Time passed and Bolivia would come and go in my conversations yet my curiosity maintained omnipresent.

As I  began my travel agency and started studying more about South America, it quickly became a destination that I desired to experience, mostly because everything I'd read had said it was such an intriguing destination but not always the  most tourist friendly ~ which was precisely why I wanted to go there!

A few months ago, I was invited to explore Bolivia with Magri Tours and I quickly jumped at the opportunity. The itinerary included the city of La Paz, Salar de Uyuni, Lake Titicaca and beyond. I was going to explore every last place that was on my bucket list and to say the least, I was…

It's been a while . . .

It's been a while since I've written mostly because in addition to my planning and booking travel, I've started up another job to supplement my income. The travel industry, in and of itself, is not one where people find riches so some of us have to do what we have to do to get by.  Travel professionals do what we do  because we love it and not because we're making the big bucks, although the big bucks WOULD be nice!
You can lead a horse to water but you can't make them drink.
The fact that I focus mostly on  travel as a way of transforming ones self and stepping out of ones comfort zone relies on people's ability and interest in doing all of those things. More often than not, you cannot tell someone that a transformation  or a shift in their being needs to happen ~ it's something that they decide upon or realize in their own time. It's also difficult to help people understand that travel really can be a catalyst for personal growth and insight. They ju…
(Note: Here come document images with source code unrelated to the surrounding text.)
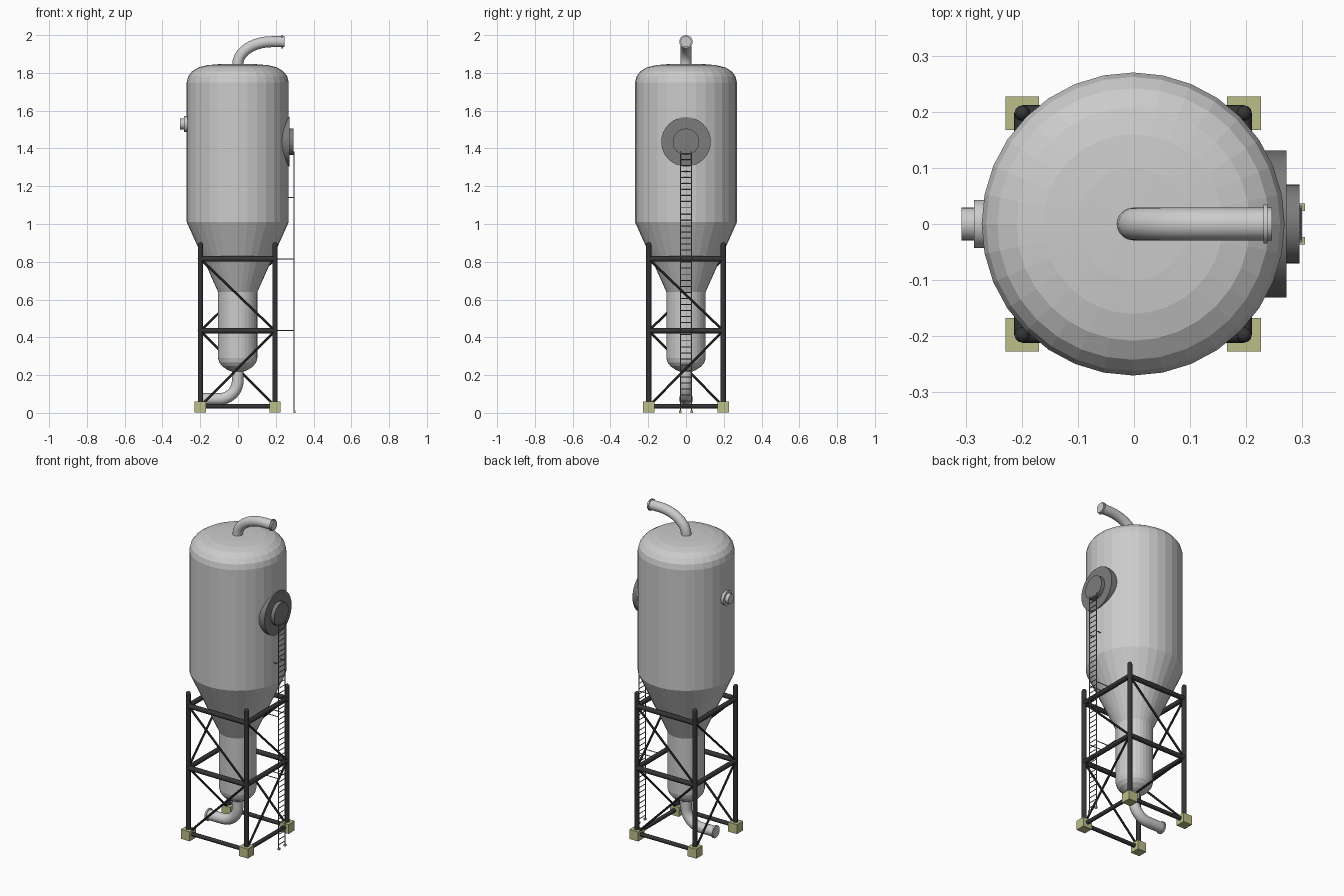
import bpy, bmesh, math
from mathutils import Vector, Matrix

if "Cube" in bpy.data.objects:
    bpy.data.objects.remove(bpy.data.objects["Cube"])

CX = -0.0015  # tower axis


def material(name, c):
    m = bpy.data.materials.new(name)
    m.diffuse_color = (*c, 1)
    m.use_nodes = True
    m.node_tree.nodes["Principled BSDF"].inputs["Base Color"].default_value = m.diffuse_color
    return m


STEEL = material("dark_steel", (0.035, 0.035, 0.035))
HATCH = material("hatch_grey", (0.2, 0.2, 0.2))
BASE = material("olive_base", (0.5, 0.52, 0.25))


def finish(name, bm, mat=None, smooth=None):
    bmesh.ops.recalc_face_normals(bm, faces=bm.faces[:])
    me = bpy.data.meshes.new(name)
    bm.to_mesh(me)
    bm.free()
    ob = bpy.data.objects.new(name, me)
    bpy.context.collection.objects.link(ob)
    if mat:
        me.materials.append(mat)
    if smooth:
        bpy.context.view_layer.objects.active = ob
        ob.select_set(True)
        bpy.ops.object.shade_smooth_by_angle(angle=math.radians(smooth))
        ob.select_set(False)
    return ob


def rod(bm, a, b, r, sides=12):
    a, b = Vector(a), Vector(b)
    d = b - a
    m = Matrix.Translation((a + b) / 2) @ d.to_track_quat('Z', 'Y').to_matrix().to_4x4()
    bmesh.ops.create_cone(bm, cap_ends=True, segments=sides, radius1=r, radius2=r,
                          depth=d.length, matrix=m)


def box(bm, centre, size):
    m = Matrix.Translation(centre) @ Matrix.Diagonal((*size, 1))
    bmesh.ops.create_cube(bm, size=1, matrix=m)


def sweep(name, path, radii, sides, mat=None, smooth=None):
    """Tube along a path of (x, z) points in the plane y = 0, one radius per point."""
    bm = bmesh.new()
    pts = [Vector((x, 0, z)) for x, z in path]
    rings, t = [], Vector((0, 0, 1))
    for i, p in enumerate(pts):
        d = pts[min(i + 1, len(pts) - 1)] - pts[max(i - 1, 0)]
        t = d.normalized() if d.length > 1e-6 else t
        n, y = t.cross(Vector((0, 1, 0))), Vector((0, 1, 0))
        ang = [2 * math.pi * k / sides for k in range(sides)]
        rings.append([bm.verts.new(p + radii[i] * (n * math.cos(a) + y * math.sin(a))) for a in ang])
    for r0, r1 in zip(rings, rings[1:]):
        for k in range(sides):
            j = (k + 1) % sides
            bm.faces.new((r0[k], r0[j], r1[j], r1[k]))
    bm.faces.new(rings[0])
    bm.faces.new(rings[-1])
    return finish(name, bm, mat, smooth)


# Tank: revolved profile of (radius, height)
profile = [(0.03, 0.218), (0.055, 0.228), (0.082, 0.247), (0.098, 0.268), (0.104, 0.29),
           (0.104, 0.64), (0.27, 1.01), (0.27, 1.75), (0.262, 1.782), (0.242, 1.808),
           (0.208, 1.829), (0.16, 1.841), (0.1, 1.846), (0.01, 1.848)]
sweep("tank", [(CX, z) for r, z in profile], [r for r, z in profile], 32)


def elbow(x0, z0, a, b, n=10):
    """Quarter ellipse turning from vertical to horizontal."""
    return [(x0 + a * (1 - math.cos(t)), z0 + b * math.sin(t))
            for t in (math.pi / 2 * i / n for i in range(n + 1))]


# Vent pipe on top and outlet pipe underneath, each with an end flange
vent = [(CX, 1.80)] + elbow(CX, 1.845, 0.18, 0.12) + [(0.246, 1.965)]
sweep("vent_pipe", vent, [0.029] * len(vent), 20, smooth=40)
outlet = [(CX, 0.25)] + elbow(CX, 0.17, -0.10, -0.097) + [(-0.205, 0.073)]
sweep("outlet_pipe", outlet, [0.031] * len(outlet), 20, smooth=40)
for name, x0, x1, z, r in (("vent_flange", 0.231, 0.238, 1.965, 0.035),
                           ("outlet_flange", -0.203, -0.193, 0.073, 0.037)):
    bm = bmesh.new()
    rod(bm, (x0, 0, z), (x1, 0, z), r, 20)
    finish(name, bm, smooth=40)

# Manhole on the right and side port on the left: stepped discs
for name, z, steps, mat in (
        ("manhole", 1.435, ((0.2, 0.272, 0.131), (0.27, 0.295, 0.07)), HATCH),
        ("side_port", 1.53, ((-0.25, -0.285, 0.043), (-0.28, -0.307, 0.029)), None)):
    bm = bmesh.new()
    for x0, x1, r in steps:
        rod(bm, (x0, 0, z), (x1, 0, z), r, 32)
    finish(name, bm, mat, 40)

# Support frame: the same side repeated four times around the axis
H = 0.1975
legs, beams, braces, feet = (bmesh.new() for _ in range(4))
for side in range(4):
    rot = Matrix.Translation((CX, 0, 0)) @ Matrix.Rotation(side * math.pi / 2, 4, 'Z')

    def at(s, z):
        return rot @ Vector((s * H, -H, z))
    rod(legs, at(-1, 0.03), at(-1, 0.89), 0.014)
    bmesh.ops.create_uvsphere(legs, u_segments=12, v_segments=6, radius=0.014,
                              matrix=Matrix.Translation(at(-1, 0.89)))
    box(feet, at(-1, 0.031), (0.06, 0.06, 0.058))
    for z, r in ((0.815, 0.0145), (0.435, 0.0145), (0.035, 0.012)):
        if side == 3 and z < 0.1:
            continue  # open below the outlet pipe
        rod(beams, at(-1, z), at(1, z), r)
    rod(braces, at(-1, 0.815), at(1, 0.435), 0.0065, 8)
    rod(braces, at(1, 0.435), at(-1, 0.035), 0.0065, 8)
finish("legs", legs, STEEL, 40)
finish("cross_beams", beams, STEEL, 40)
finish("diagonal_braces", braces, STEEL, 40)
finish("leg_feet", feet, BASE)

# Ladder: rails, rungs, wall brackets and small feet
LX, W = 0.297, 0.03
ladder, pads = bmesh.new(), bmesh.new()
for y in (-W, W):
    rod(ladder, (LX, y, 0.005), (LX, y, 1.385), 0.003, 8)
    box(pads, (0.2995, y, 0.006), (0.011, 0.013, 0.012))
    for z, x0 in ((1.14, 0.262), (0.815, H), (0.435, H)):
        rod(ladder, (x0, y, z), (LX, y, z), 0.0025, 8)
for i in range(43):
    z = 0.03 + i * 0.032
    rod(ladder, (LX, -W, z), (LX, W, z), 0.0025, 6)
finish("ladder", ladder, HATCH, 50)
finish("ladder_feet", pads, BASE)
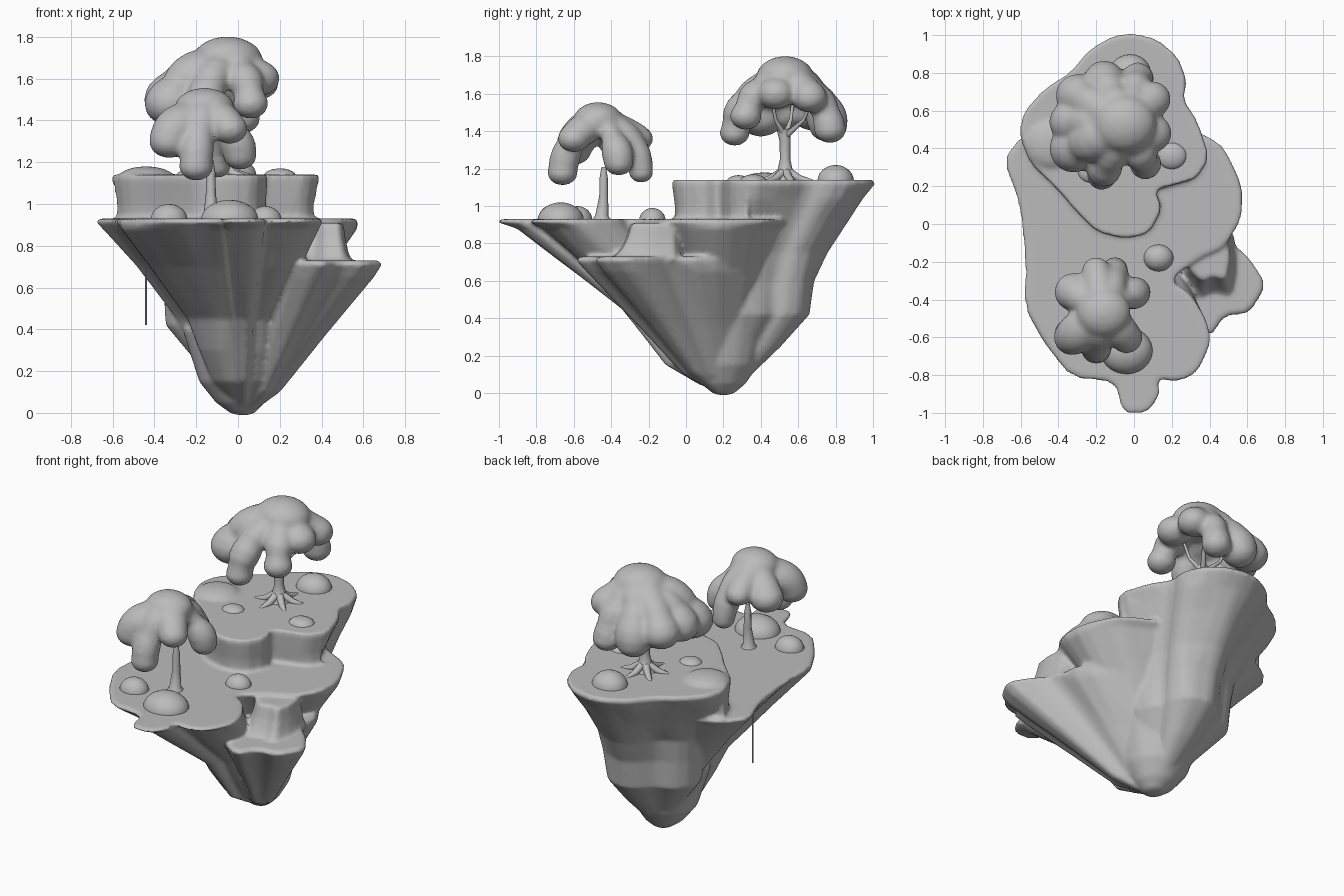
import bpy, bmesh, math
from mathutils import Vector, Matrix, noise

cube = bpy.data.objects.get("Cube")
if cube:
    bpy.data.objects.remove(cube, do_unlink=True)

stone = bpy.data.materials.new("plain grey")
stone.use_nodes = True
GREY = (0.5, 0.5, 0.5, 1)
stone.diffuse_color = GREY
stone.node_tree.nodes["Principled BSDF"].inputs["Base Color"].default_value = GREY


def select(ob):
    bpy.ops.object.select_all(action='DESELECT')
    ob.select_set(True)
    bpy.context.view_layer.objects.active = ob


def bake(ob):
    """Apply everything, give the one material and smooth shading."""
    bpy.context.collection.objects.link(ob)
    select(ob)
    bpy.ops.object.convert(target='MESH')
    ob = bpy.context.view_layer.objects.active
    ob.data.materials.clear()
    ob.data.materials.append(stone)
    bpy.ops.object.shade_smooth_by_angle(angle=math.radians(50))


def finish(bm, name, voxel=0, smooth=0):
    """Turn a bmesh into a smooth object, optionally fused into one skin."""
    bmesh.ops.recalc_face_normals(bm, faces=bm.faces)
    mesh = bpy.data.meshes.new(name)
    bm.to_mesh(mesh)
    bm.free()
    ob = bpy.data.objects.new(name, mesh)
    if voxel:
        fuse = ob.modifiers.new("fuse", 'REMESH')
        fuse.mode, fuse.voxel_size = 'VOXEL', voxel
        soften = ob.modifiers.new("soften", 'SMOOTH')
        soften.factor, soften.iterations = 0.5, smooth
    bake(ob)


def rounded(outline):
    """Cut the corners of a closed outline."""
    pts = [Vector(p) for p in outline]
    out = []
    for a, b in zip(pts, pts[1:] + pts[:1]):
        out += [a.lerp(b, .2), a.lerp(b, .8)]
    return out


def loft(bm, outline, profile, centre, rough=0.0):
    """Stack scaled copies of an outline; profile is (height, scale) from the top."""
    c = Vector(centre)
    rings = []
    for i, (z, s) in enumerate(profile):
        ring = []
        for p in rounded(outline):
            d = (p - c) * s
            if i > 1:
                d *= 1 + rough * noise.noise(Vector((p.x, p.y, z)) * 3)
            ring.append(bm.verts.new((c.x + d.x, c.y + d.y, z)))
        rings.append(ring)
    for a, b in zip(rings, rings[1:]):
        for k in range(len(a)):
            n = (k + 1) % len(a)
            bm.faces.new((a[k], a[n], b[n], b[k]))
    bm.faces.new(rings[0])
    bm.faces.new(rings[-1][::-1])


def blob(bm, centre, size):
    m = Matrix.Translation(centre) @ Matrix.Diagonal((*size, 1))
    bmesh.ops.create_icosphere(bm, subdivisions=3, radius=1, matrix=m)


def tube(name, points):
    """Tapered limb through (x, y, z, radius) points."""
    cu = bpy.data.curves.new(name, 'CURVE')
    cu.dimensions, cu.bevel_depth, cu.bevel_resolution = '3D', 1, 2
    cu.use_fill_caps = True
    sp = cu.splines.new('POLY')
    sp.points.add(len(points) - 1)
    for sp_point, (x, y, z, r) in zip(sp.points, points):
        sp_point.co, sp_point.radius = (x, y, z, 1), r
    bake(bpy.data.objects.new(name, cu))


# Outlines of the three ground levels
terrace = [(.07, -1), (-.06, -1), (-.1, -.83), (-.33, -.81), (-.47, -.63), (-.58, -.43),
           (-.57, -.2), (-.6, .1), (-.69, .34), (-.6, .46), (-.4, .56), (0, .6), (.25, .53),
           (.4, .46), (.48, .4), (.57, .2), (.57, .03), (.48, -.12), (.34, -.18), (.19, -.3),
           (.3, -.37), (.38, -.5), (.41, -.62), (.34, -.78), (.25, -.83), (.12, -.82), (.14, -.9)]
front_rim = [(-.61, .48), (-.55, .32), (-.42, .2), (-.3, .06), (-.2, -.04), (-.05, -.08),
             (.08, -.05), (.15, .08), (.11, .18), (.22, .21), (.33, .24), (.4, .35)]
back_rim = [(.34, .54), (.26, .66), (.28, .76), (.23, .89), (.12, .98), (0, 1.01), (-.1, 1),
            (-.23, .93), (-.34, .8), (-.47, .72), (-.58, .6)]
step = [(.15, -.2), (.25, -.5), (.4, -.6), (.48, -.48), (.61, -.47), (.7, -.32),
        (.61, -.18), (.52, -.1), (.5, .1), (.3, .4), (-.1, .4), (-.2, .1)]
disc = [(.2 * math.cos(a * math.pi / 8), .2 + .2 * math.sin(a * math.pi / 8)) for a in range(16)]
ramp = [(.22, -.28), (.34, -.4), (.42, -.36), (.52, -.39), (.55, -.22), (.52, -.02), (.26, -.05)]

# Island body: levels and rock below, fused into one skin
bm = bmesh.new()
tip = (.03, .2)
loft(bm, terrace, [(.93, .99), (.915, 1.01), (.88, .95), (.7, .73), (.45, .44), (.3, .35),
                   (.15, .25), (.04, .1)], tip, .08)
loft(bm, front_rim + back_rim, [(1.14, .99), (1.12, 1.005), (1.04, .93), (.92, .81), (.75, .67),
                                (.6, .61), (.42, .58), (.25, .38), (.03, .1)], tip, .08)
loft(bm, front_rim, [(1.14, .98), (1.11, 1), (1, .97), (.92, .97), (.78, .6)], (-.1, .4))
loft(bm, step, [(.73, .99), (.71, 1.01), (.65, .95), (.36, .58), (.1, .27), (.02, .1)], tip, .06)
loft(bm, disc, [(.4, 1.3), (.15, .95), (.05, .6), (0, .3), (-.01, .15)], tip)
loft(bm, ramp, [(.91, .7), (.83, .78), (.77, .88), (.71, 1.05)], (.41, -.08))
blob(bm, (-.44, .42, 1.13), (.13, .13, .05))
finish(bm, "island", .012, 7)

# Low rounded shrubs on the ground
shrubs = [(-.04, -.67, .92, .14, .1), (-.33, -.58, .92, .09, .08), (.13, -.18, .92, .08, .07),
          (-.02, .8, 1.13, .11, .09), (-.23, .28, 1.13, .07, .035), (.2, .36, 1.13, .08, .04)]
for x, y, z, r, h in shrubs:
    bm = bmesh.new()
    blob(bm, (x, y, z), (r, r * .9, h))
    finish(bm, "shrub")


def canopy(name, crown, radius, tips):
    """Lumpy lobes that reach out from a crown and then droop."""
    bm = bmesh.new()
    c = Vector(crown)
    blob(bm, c, (radius * 1.2, radius * 1.1, radius * .8))
    for x, y, z, r in tips:
        t = Vector((x, y, z))
        knee = Vector((x, y, c.z - .08)).lerp(c, .1)
        for i in range(1, 13):
            f = i / 12
            p = c.lerp(knee, f).lerp(knee.lerp(t, f), f)
            w = (radius * .7 * (1 - f) + r * f) * (1 + .35 * noise.noise(p * 9))
            blob(bm, p, (w, w, w * .85))
    finish(bm, name, .014, 8)


canopy("front_canopy", (-.16, -.47, 1.46), .12,
       [(-.2, -.66, 1.18, .085), (-.33, -.6, 1.3, .1), (-.04, -.6, 1.36, .095),
        (-.32, -.36, 1.33, .1), (-.2, -.25, 1.36, .08), (-.1, -.24, 1.18, .075),
        (.01, -.36, 1.23, .08)])
canopy("back_canopy", (-.05, .53, 1.69), .14,
       [(-.32, .4, 1.48, .11), (-.34, .54, 1.5, .1), (-.3, .68, 1.5, .1), (.02, .77, 1.41, .08),
        (-.16, .76, 1.43, .1), (.1, .66, 1.58, .09), (.1, .48, 1.6, .09),
        (-.17, .26, 1.39, .09), (.06, .32, 1.48, .09)])

# Trunks, branches and roots
tube("front_trunk", [(-.13, -.45, .91, .06), (-.13, -.45, .95, .035), (-.13, -.44, 1.05, .024),
                     (-.13, -.44, 1.15, .022), (-.13, -.44, 1.21, .012)])
bx, by = -.08, .53
tube("back_trunk", [(bx, by, 1.12, .08), (bx, by, 1.17, .045), (bx, by, 1.25, .028),
                    (bx, by, 1.35, .03), (bx, by - .01, 1.41, .035)])
for dx, dy in [(.08, .1), (-.1, .03), (.06, -.05)]:
    tube("branch", [(bx, by, 1.37, .018), (bx + dx, by + dy, 1.46, .01),
                    (bx + dx * 1.4, by + dy * 1.4, 1.56, .008)])
for k in range(6):
    ux, uy = math.cos(k * 1.05 + .3), math.sin(k * 1.05 + .3)
    tube("root", [(bx + ux * r, by + uy * r, z, w)
                  for r, z, w in [(.02, 1.18, .025), (.08, 1.145, .02), (.15, 1.13, .012)]])

# Thin vine hanging below the right edge
tube("hanging_vine", [(-.44, -.05, .74, .004), (-.44, -.05, .42, .004)])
Why traveling and cross cultural experiences matter

I don't think we realize how much our perceptions, opinions, pre-conceived notions, biases etc. of other cultures really impact our daily lives and interactions with those around us. We have become so accustomed to reacting to our own thoughts and societally bred opinions that we tend to let them isolate us from broadening our own horizons when it comes to understanding other cultures. We assume that what we are fed by media or by our own upbringing is an accurate assessment of people from other cultures, but in reality it is only a one sided approach that tends to leave many questions unanswered or simply assumed.
I have always been interested in learning about other cultures customs and ways of doing things. Not only do other cultures fascinate me but so do the people in my own back yard. Everyone has a different way of living and there is no one size fits all to living a life ~ more often than not, we use different forms of media to gauge if we're on the right path or not …

Make it count.

As I sit here at my desk, watching the rain fall and listening to the music of  Chopin and contemplating the funeral of a 17 year old classmate of my own child, I begin to reflect. Funerals are the end all finale of a life lived. It is where the emergency break on our own mortality gets pulled hard and fast and we begin to think about our lives differently. It's inevitable that we will question our purpose in life while honoring the life of someone no longer physically with us. It's inevitable that our souls will weep. Funerals are difficult but as much as they are difficult, they can be inspiring.
Today I attended the celebration of life of a 17 year old classmate of my son. He was taken far too soon from us and the heartache that filled the room was all consuming. As I looked around the church, I saw this young man's soccer team in full uniform, I saw his basketball team in uniform, I saw his Boy Scouts troop, in uniform, and lastly the whole entire marching band from h…